New Jersey Governor Chris Christie
ASBURY PARK, N.J. (Ashbury Park Press) - A legal showdown is looming in the joint legislative investigation into the closing of the George Washington Bridge access lanes in September.
Bill Stepien, a key figure in the shutdown scandal and New Jersey Gov. Chris Christie's former campaign manager, is refusing to budge in the face of a subpoena from the New Jersey Legislative Select Committee on Investigation.
Stepien's attorney, Kevin Marino, sent a letter Tuesday to Reid Schar, the Chicago attorney hired by the committee, maintaining Stepien's earlier position.

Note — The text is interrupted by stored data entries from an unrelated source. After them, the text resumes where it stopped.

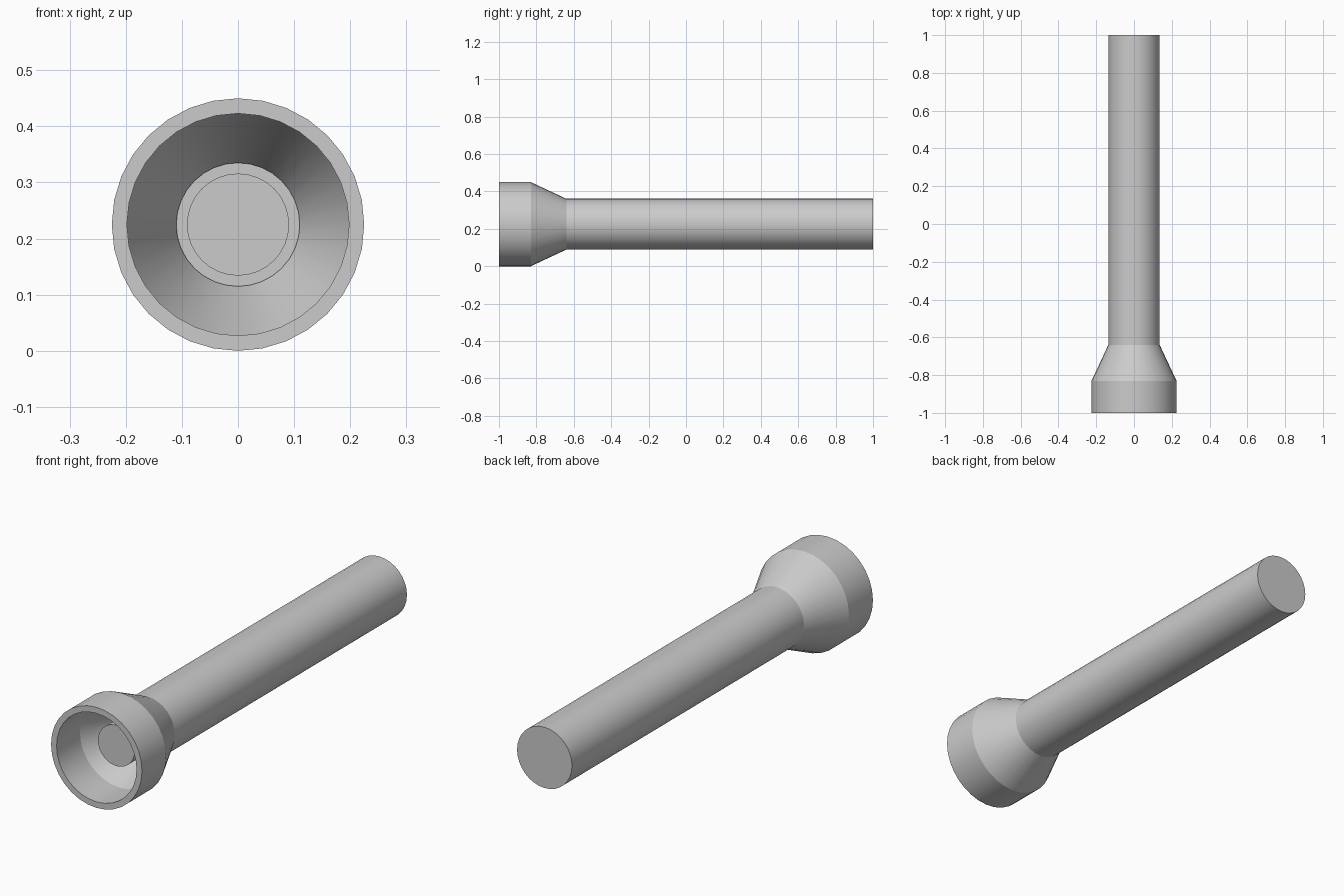
import bpy, bmesh
from math import sin, cos, tau

if "Cube" in bpy.data.objects:
    bpy.data.objects.remove(bpy.data.objects["Cube"])

SIDES = 32
AXIS_Z = 0.225


def lathe(name, profile, cap_start=False, cap_end=False):
    """Spin (radius, y) points around the long horizontal axis."""
    bm = bmesh.new()
    rings = [[bm.verts.new((r * sin(tau * i / SIDES), y, AXIS_Z + r * cos(tau * i / SIDES)))
              for i in range(SIDES)] for r, y in profile]
    for a, b in zip(rings, rings[1:]):
        for i in range(SIDES):
            j = (i + 1) % SIDES
            bm.faces.new((a[i], a[j], b[j], b[i]))
    if cap_start:
        bm.faces.new(rings[0])
    if cap_end:
        bm.faces.new(rings[-1])
    bmesh.ops.recalc_face_normals(bm, faces=bm.faces)
    mesh = bpy.data.meshes.new(name)
    bm.to_mesh(mesh)
    bm.free()
    obj = bpy.data.objects.new(name, mesh)
    bpy.context.collection.objects.link(obj)
    bpy.ops.object.select_all(action='DESELECT')
    obj.select_set(True)
    bpy.context.view_layer.objects.active = obj
    bpy.ops.object.shade_smooth_by_angle(angle=0.35)
    return obj


# Long closed grip
lathe("handle", [(0.136, -0.64), (0.136, 1.0)], True, True)

# Flared hollow head: outer wall, flat rim, inner wall, back edge
outer = [(0.136, -0.64), (0.225, -0.83), (0.225, -1.0)]
inner = [(0.198, -1.0), (0.198, -0.835), (0.11, -0.645), (0.136, -0.64)]
lathe("lamp_head", outer + inner)

# Bulb standing on the handle's front end
lathe("bulb", [(0.091, -0.86), (0.091, -0.64)], True, True)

Stepien and Bridget Anne Kelly, Christie's former deputy chief of staff, have cited constitutional protections against self-incrimination and unreasonable search and seizure in refusing to turn over records.
"I can think of no lawful way the committee can obtain documents responsive to its subpoena from Mr. Stepien," Marino wrote. "Stated simply, his principled objections to the subpoena raise significant legal issues that are no less valid because they here arise in the context of a politically-charged investigation."
Tuesday was the deadline that both Kelly and Schar were given to respond.
Sen. Loretta Weinberg, the committee co-chair, said the committee probably will take the matter to court.
"I believe that would be our next move," she said.
The next meeting of the committee has not yet been scheduled, she said.
Kelly's attorney, Michael Critchley, said his position has not changed since he sent a letter Feb. 3 to the committee explaining why Kelly would not be responding to the subpoena.
"I feel the subpoena is constitutionally defective and my issues have not been addressed," he said Tuesday.
The committee voted along party lines Feb. 11 to reject Stepien and Kelly's legal arguments and to authorize Schar to set a new date for them to comply and to enforce the subpoenas, with eight Democrats deciding in favor and the four Republicans abstaining.
The committee fell short of holding Kelly and Stepien in contempt.
Asked for his response after the meeting, Critchley said, "That's why they have judges."
Marino said in the letter he also is set to go before a judge.
Marino wrote that Schar urged him to consider whether there were any materials responsive to the subpoena "for which his objections could be withdrawn" and offered to discuss that with Marino.
Marino rejected all Schar's points.
"Hence, I respectfully suggest that if the committee persists in its refusal to withdraw the subpoena, we confer an orderly process and schedule for seeking a judicial determination as to the validity of (Stepien's) objections," Marino wrote.
The committee has issued 19 subpoenas on top of the 20 that were initially sent out.